Among the entries below, find every line that contains the string "objects", then copy it.

(Collected data)
+ + + +
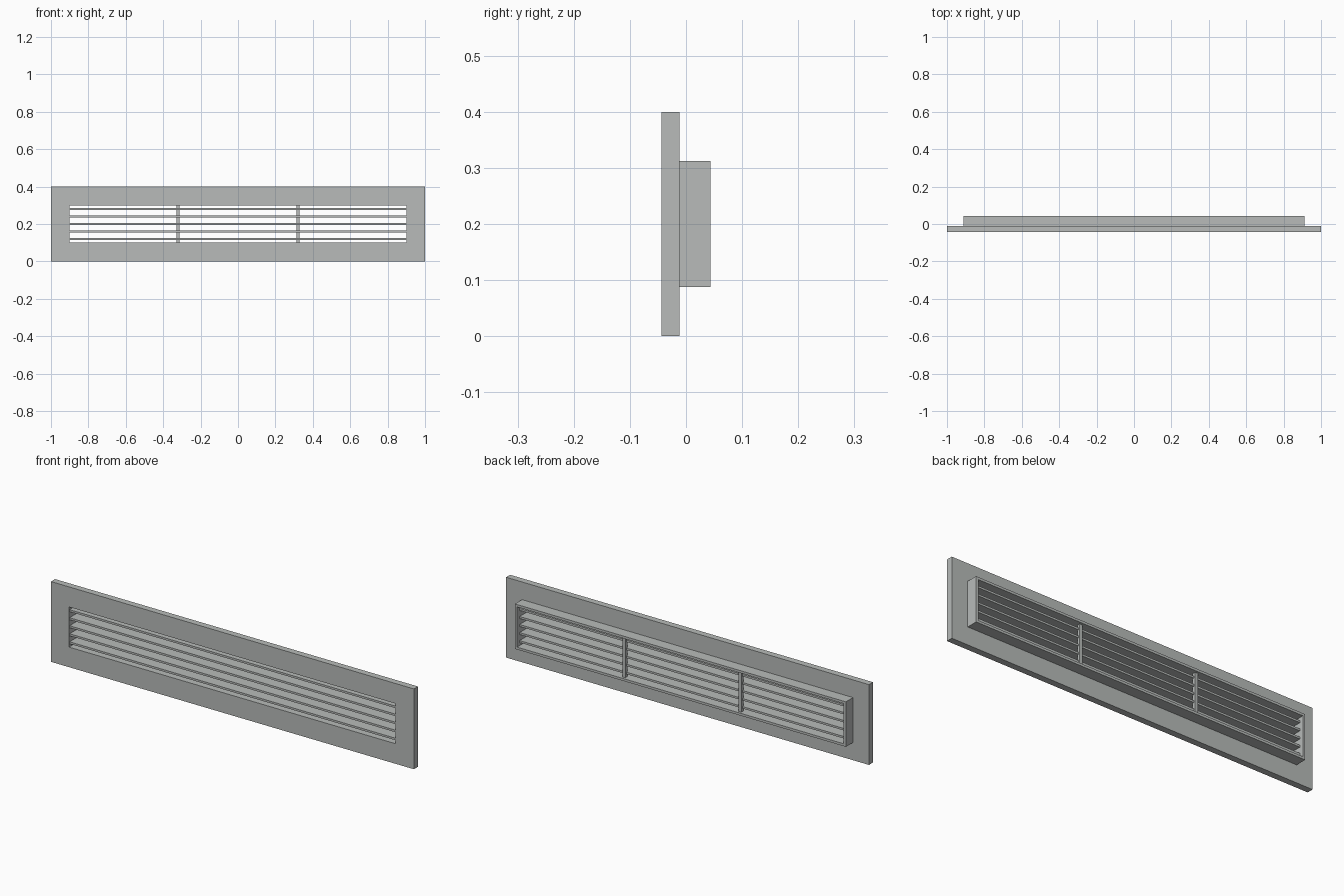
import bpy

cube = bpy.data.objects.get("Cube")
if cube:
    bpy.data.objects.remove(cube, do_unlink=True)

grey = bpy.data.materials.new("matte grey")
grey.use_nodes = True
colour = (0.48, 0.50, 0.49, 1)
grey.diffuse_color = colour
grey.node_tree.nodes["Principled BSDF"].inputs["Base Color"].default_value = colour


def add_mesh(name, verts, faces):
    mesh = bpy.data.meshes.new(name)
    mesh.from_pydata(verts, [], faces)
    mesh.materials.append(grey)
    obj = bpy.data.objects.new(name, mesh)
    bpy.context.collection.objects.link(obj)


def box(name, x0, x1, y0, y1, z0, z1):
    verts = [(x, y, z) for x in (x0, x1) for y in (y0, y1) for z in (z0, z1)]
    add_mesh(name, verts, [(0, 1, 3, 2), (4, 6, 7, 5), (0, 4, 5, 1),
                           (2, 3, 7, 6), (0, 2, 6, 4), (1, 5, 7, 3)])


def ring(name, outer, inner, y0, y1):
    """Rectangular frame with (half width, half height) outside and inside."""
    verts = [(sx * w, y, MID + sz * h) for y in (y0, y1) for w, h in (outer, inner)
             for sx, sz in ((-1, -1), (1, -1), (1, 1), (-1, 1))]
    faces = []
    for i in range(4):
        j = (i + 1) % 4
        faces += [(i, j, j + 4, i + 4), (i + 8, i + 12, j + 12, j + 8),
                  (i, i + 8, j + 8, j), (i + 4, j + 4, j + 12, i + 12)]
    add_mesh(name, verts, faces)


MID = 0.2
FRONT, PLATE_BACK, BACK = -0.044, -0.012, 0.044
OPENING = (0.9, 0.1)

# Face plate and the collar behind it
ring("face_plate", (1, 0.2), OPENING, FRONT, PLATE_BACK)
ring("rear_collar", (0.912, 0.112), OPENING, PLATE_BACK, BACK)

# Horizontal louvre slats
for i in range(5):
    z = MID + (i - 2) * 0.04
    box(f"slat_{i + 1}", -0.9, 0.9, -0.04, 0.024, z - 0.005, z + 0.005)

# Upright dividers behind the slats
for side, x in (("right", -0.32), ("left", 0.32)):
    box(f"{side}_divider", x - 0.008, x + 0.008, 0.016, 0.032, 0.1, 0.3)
+ + + +
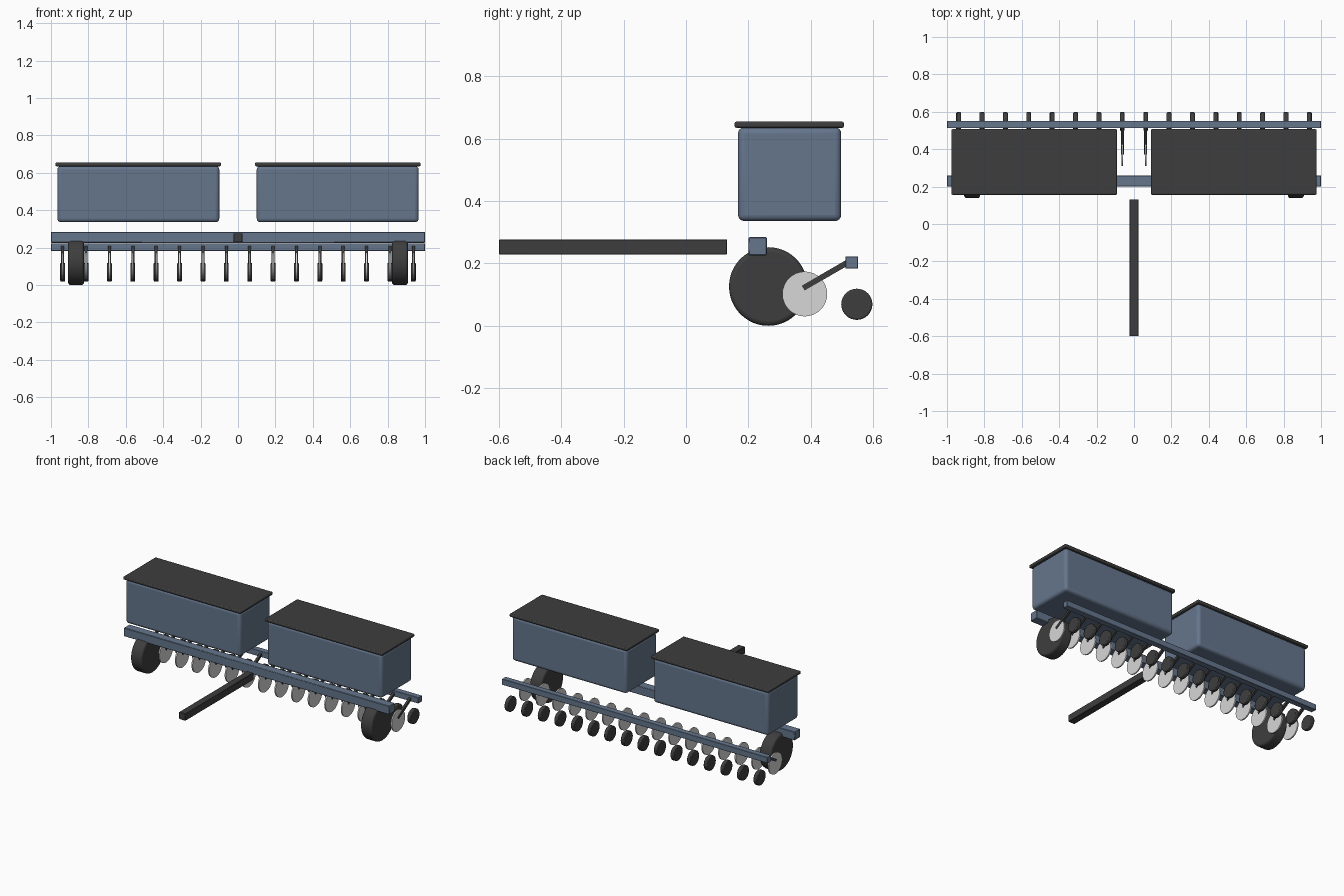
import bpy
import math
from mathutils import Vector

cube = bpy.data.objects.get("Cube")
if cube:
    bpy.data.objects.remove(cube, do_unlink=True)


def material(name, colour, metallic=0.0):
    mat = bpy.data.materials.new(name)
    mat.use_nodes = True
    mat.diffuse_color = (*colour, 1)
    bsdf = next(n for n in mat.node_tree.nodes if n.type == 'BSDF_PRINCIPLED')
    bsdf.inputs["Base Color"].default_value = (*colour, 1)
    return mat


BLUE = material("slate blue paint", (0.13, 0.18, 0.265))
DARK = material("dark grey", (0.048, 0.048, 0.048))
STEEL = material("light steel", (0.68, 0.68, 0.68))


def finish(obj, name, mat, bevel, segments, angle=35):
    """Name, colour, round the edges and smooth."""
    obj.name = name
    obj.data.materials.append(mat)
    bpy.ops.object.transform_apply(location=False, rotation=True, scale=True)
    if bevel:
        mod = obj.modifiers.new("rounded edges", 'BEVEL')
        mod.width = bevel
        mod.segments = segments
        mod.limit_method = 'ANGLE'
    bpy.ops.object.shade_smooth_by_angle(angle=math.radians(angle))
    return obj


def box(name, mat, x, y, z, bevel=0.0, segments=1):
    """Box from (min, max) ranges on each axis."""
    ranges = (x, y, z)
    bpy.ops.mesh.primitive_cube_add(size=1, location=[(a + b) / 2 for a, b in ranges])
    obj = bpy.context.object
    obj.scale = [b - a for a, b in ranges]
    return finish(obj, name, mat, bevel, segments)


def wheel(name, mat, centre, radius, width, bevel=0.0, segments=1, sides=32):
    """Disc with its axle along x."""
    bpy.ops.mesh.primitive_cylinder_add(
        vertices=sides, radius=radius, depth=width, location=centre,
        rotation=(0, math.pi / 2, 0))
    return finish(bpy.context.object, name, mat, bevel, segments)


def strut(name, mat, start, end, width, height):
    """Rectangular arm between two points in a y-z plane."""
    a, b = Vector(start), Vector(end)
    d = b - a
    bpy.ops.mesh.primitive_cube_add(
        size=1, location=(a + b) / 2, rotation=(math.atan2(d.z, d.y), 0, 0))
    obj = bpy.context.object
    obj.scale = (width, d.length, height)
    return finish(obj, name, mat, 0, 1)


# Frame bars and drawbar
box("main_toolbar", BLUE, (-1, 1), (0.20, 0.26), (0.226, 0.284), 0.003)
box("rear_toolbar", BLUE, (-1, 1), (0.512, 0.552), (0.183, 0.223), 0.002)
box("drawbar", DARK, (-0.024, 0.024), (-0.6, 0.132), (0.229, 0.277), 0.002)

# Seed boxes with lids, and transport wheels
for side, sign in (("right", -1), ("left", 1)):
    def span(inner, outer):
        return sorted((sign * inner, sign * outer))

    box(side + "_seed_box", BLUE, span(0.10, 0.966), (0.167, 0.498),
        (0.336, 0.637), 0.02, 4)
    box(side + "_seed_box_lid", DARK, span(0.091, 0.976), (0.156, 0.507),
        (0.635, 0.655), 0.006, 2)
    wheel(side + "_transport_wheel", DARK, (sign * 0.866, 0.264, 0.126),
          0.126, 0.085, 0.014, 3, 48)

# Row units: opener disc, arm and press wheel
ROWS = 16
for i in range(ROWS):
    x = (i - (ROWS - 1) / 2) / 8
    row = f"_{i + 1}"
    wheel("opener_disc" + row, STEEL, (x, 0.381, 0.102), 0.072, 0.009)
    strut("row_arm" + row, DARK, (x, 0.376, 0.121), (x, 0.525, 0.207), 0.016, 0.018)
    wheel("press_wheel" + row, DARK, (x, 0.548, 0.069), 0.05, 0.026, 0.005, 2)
+ + + +
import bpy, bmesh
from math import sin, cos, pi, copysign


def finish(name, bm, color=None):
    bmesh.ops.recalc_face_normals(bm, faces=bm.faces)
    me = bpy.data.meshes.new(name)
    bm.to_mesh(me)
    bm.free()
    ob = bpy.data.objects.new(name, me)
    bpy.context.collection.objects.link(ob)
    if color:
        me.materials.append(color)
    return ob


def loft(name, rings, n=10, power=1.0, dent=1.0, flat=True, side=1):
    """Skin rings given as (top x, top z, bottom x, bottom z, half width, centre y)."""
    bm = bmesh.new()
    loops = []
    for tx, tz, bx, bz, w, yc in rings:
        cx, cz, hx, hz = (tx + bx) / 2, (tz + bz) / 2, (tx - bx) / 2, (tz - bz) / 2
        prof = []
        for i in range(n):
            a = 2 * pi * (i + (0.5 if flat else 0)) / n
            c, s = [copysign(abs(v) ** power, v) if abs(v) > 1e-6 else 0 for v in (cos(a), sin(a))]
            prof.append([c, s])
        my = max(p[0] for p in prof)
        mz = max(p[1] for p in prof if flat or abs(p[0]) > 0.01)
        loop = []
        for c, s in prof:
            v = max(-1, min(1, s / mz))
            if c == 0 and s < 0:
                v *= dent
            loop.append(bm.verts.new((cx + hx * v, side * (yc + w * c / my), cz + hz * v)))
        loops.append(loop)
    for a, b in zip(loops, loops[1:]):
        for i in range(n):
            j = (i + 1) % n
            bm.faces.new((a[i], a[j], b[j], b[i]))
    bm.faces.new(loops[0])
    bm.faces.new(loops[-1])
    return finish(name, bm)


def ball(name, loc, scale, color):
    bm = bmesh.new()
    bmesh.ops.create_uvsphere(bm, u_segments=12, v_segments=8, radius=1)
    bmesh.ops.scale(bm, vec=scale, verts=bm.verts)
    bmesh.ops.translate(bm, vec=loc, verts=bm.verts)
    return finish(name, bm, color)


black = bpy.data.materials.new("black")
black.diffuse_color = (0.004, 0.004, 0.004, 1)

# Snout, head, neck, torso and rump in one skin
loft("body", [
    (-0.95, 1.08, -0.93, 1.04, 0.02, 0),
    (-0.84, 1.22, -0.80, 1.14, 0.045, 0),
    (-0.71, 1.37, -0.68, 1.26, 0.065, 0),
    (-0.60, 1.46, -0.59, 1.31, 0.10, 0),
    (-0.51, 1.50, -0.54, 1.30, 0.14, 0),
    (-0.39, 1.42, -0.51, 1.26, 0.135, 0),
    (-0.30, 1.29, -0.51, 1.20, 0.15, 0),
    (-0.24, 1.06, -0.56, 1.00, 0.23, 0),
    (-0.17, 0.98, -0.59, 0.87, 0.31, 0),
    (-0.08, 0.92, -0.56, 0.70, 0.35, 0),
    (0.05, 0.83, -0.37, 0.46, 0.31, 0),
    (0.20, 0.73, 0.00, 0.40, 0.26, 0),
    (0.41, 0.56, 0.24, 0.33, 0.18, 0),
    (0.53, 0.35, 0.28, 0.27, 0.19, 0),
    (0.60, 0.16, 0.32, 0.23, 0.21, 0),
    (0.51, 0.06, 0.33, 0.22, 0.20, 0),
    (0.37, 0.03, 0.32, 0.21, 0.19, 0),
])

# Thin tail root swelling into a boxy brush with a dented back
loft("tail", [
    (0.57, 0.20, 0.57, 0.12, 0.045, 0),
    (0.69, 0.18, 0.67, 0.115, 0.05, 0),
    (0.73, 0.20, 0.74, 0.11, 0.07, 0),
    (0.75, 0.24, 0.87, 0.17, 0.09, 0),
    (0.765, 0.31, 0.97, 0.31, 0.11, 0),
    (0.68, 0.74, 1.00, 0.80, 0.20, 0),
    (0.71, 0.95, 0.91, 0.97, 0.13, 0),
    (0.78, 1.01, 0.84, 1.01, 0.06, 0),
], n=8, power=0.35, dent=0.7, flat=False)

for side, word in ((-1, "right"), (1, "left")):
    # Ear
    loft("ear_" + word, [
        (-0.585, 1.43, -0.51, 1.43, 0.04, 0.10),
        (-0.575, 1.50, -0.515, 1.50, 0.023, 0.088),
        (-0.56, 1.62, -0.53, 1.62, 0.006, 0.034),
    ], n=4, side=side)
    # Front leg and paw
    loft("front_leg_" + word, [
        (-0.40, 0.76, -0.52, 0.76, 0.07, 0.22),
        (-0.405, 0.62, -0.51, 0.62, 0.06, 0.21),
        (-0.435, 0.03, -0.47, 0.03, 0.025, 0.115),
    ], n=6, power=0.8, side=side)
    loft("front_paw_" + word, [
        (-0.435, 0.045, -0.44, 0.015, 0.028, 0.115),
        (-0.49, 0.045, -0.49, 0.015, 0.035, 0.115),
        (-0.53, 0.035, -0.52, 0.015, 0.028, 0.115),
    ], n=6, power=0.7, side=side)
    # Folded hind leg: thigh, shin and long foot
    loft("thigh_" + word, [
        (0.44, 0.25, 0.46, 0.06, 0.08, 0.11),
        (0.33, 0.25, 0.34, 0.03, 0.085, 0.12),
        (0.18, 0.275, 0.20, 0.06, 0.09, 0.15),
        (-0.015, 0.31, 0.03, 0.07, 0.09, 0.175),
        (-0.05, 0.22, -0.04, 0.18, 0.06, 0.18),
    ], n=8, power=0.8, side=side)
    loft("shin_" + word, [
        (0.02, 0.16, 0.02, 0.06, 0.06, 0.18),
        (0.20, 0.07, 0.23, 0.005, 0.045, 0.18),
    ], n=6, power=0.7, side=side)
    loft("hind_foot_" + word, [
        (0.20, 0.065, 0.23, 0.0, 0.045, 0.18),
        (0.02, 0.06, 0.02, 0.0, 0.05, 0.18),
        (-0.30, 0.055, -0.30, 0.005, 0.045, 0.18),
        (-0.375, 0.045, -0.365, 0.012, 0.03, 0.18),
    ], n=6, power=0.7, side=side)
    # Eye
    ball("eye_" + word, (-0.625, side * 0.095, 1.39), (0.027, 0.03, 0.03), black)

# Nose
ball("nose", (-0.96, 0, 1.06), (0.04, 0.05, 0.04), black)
+ + + +
_Written response:_
cube = bpy.data.objects.get("Cube")
    bpy.data.objects.remove(cube, do_unlink=True)
    obj = bpy.data.objects.new(name, mesh)
    bpy.context.collection.objects.link(obj)
cube = bpy.data.objects.get("Cube")
    bpy.data.objects.remove(cube, do_unlink=True)
    ob = bpy.data.objects.new(name, me)
    bpy.context.collection.objects.link(ob)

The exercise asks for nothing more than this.